Saved data entries »

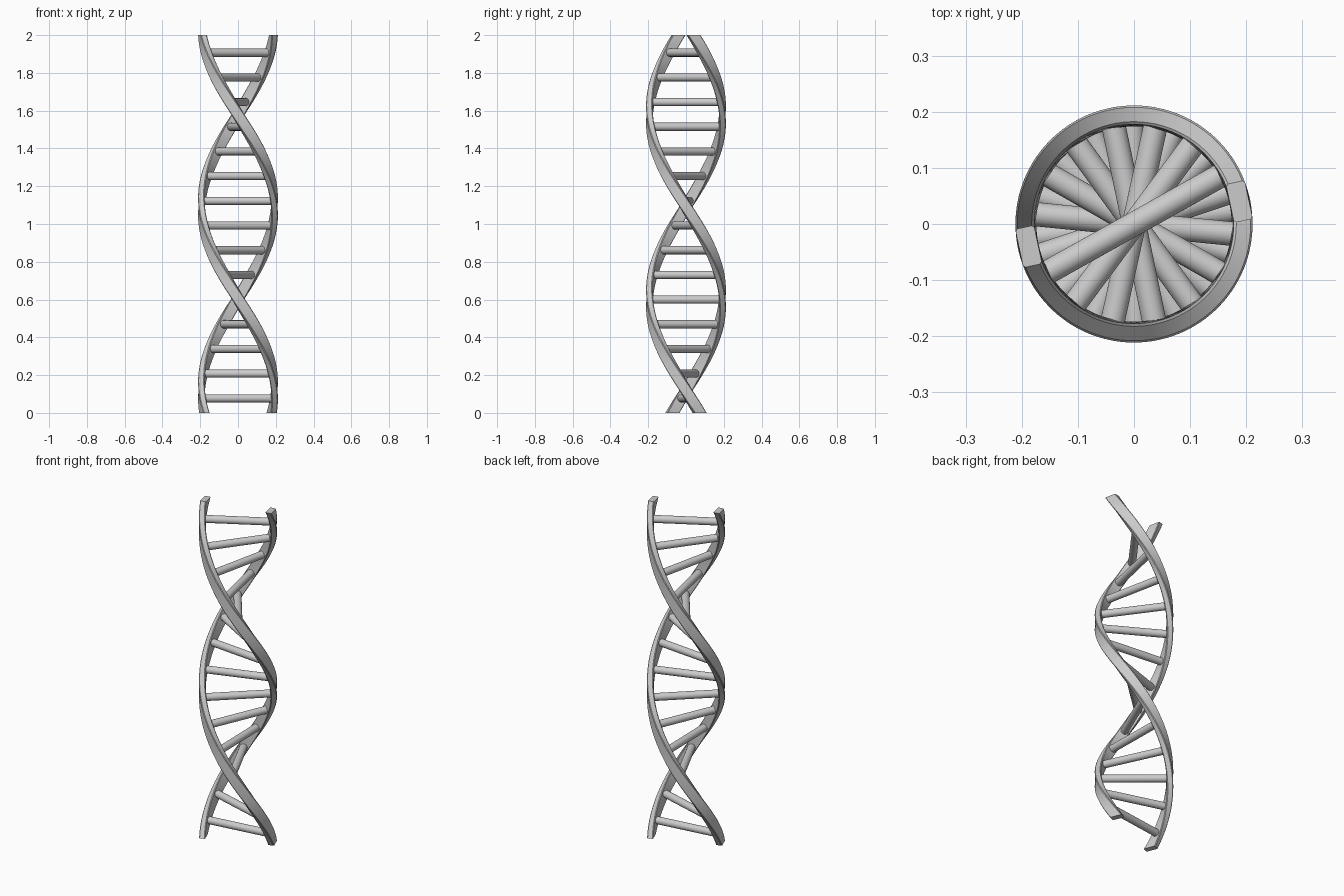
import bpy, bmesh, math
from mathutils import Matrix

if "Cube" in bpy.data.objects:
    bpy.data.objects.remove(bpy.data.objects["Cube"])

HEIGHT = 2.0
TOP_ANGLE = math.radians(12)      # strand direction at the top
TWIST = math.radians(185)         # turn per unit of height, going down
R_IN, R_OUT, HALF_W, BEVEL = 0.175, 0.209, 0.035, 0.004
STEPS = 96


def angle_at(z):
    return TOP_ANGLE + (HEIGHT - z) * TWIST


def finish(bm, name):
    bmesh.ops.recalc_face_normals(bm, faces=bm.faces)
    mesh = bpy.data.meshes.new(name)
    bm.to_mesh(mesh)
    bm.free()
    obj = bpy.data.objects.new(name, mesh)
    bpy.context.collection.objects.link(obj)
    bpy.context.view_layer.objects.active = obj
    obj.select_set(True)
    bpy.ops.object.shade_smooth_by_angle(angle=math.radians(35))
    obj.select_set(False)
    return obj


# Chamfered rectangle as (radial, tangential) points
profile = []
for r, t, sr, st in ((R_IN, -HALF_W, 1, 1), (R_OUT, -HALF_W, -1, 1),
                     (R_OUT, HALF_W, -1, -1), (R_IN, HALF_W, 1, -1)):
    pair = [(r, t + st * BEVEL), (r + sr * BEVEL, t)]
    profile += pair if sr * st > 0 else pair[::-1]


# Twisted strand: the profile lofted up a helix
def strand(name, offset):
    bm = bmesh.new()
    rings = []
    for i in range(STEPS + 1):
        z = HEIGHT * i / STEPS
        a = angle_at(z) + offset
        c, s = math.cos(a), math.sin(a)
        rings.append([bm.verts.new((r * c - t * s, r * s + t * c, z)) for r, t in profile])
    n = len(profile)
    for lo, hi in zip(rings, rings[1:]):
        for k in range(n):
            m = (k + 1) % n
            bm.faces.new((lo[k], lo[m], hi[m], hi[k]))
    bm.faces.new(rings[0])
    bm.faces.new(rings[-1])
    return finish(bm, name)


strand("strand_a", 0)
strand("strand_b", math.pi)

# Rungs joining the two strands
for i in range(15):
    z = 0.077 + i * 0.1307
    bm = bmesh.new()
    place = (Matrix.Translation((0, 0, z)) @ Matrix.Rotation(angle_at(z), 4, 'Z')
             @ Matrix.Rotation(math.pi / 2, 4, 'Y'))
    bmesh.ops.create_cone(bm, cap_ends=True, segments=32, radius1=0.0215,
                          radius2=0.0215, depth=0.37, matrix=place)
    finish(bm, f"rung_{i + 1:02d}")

Task instructions » Reproduce the records above exactly, excluding every picture.

Solution to this problem »
import bpy, bmesh, math
from mathutils import Matrix

if "Cube" in bpy.data.objects:
    bpy.data.objects.remove(bpy.data.objects["Cube"])

HEIGHT = 2.0
TOP_ANGLE = math.radians(12)      # strand direction at the top
TWIST = math.radians(185)         # turn per unit of height, going down
R_IN, R_OUT, HALF_W, BEVEL = 0.175, 0.209, 0.035, 0.004
STEPS = 96


def angle_at(z):
    return TOP_ANGLE + (HEIGHT - z) * TWIST


def finish(bm, name):
    bmesh.ops.recalc_face_normals(bm, faces=bm.faces)
    mesh = bpy.data.meshes.new(name)
    bm.to_mesh(mesh)
    bm.free()
    obj = bpy.data.objects.new(name, mesh)
    bpy.context.collection.objects.link(obj)
    bpy.context.view_layer.objects.active = obj
    obj.select_set(True)
    bpy.ops.object.shade_smooth_by_angle(angle=math.radians(35))
    obj.select_set(False)
    return obj


# Chamfered rectangle as (radial, tangential) points
profile = []
for r, t, sr, st in ((R_IN, -HALF_W, 1, 1), (R_OUT, -HALF_W, -1, 1),
                     (R_OUT, HALF_W, -1, -1), (R_IN, HALF_W, 1, -1)):
    pair = [(r, t + st * BEVEL), (r + sr * BEVEL, t)]
    profile += pair if sr * st > 0 else pair[::-1]


# Twisted strand: the profile lofted up a helix
def strand(name, offset):
    bm = bmesh.new()
    rings = []
    for i in range(STEPS + 1):
        z = HEIGHT * i / STEPS
        a = angle_at(z) + offset
        c, s = math.cos(a), math.sin(a)
        rings.append([bm.verts.new((r * c - t * s, r * s + t * c, z)) for r, t in profile])
    n = len(profile)
    for lo, hi in zip(rings, rings[1:]):
        for k in range(n):
            m = (k + 1) % n
            bm.faces.new((lo[k], lo[m], hi[m], hi[k]))
    bm.faces.new(rings[0])
    bm.faces.new(rings[-1])
    return finish(bm, name)


strand("strand_a", 0)
strand("strand_b", math.pi)

# Rungs joining the two strands
for i in range(15):
    z = 0.077 + i * 0.1307
    bm = bmesh.new()
    place = (Matrix.Translation((0, 0, z)) @ Matrix.Rotation(angle_at(z), 4, 'Z')
             @ Matrix.Rotation(math.pi / 2, 4, 'Y'))
    bmesh.ops.create_cone(bm, cap_ends=True, segments=32, radius1=0.0215,
                          radius2=0.0215, depth=0.37, matrix=place)
    finish(bm, f"rung_{i + 1:02d}")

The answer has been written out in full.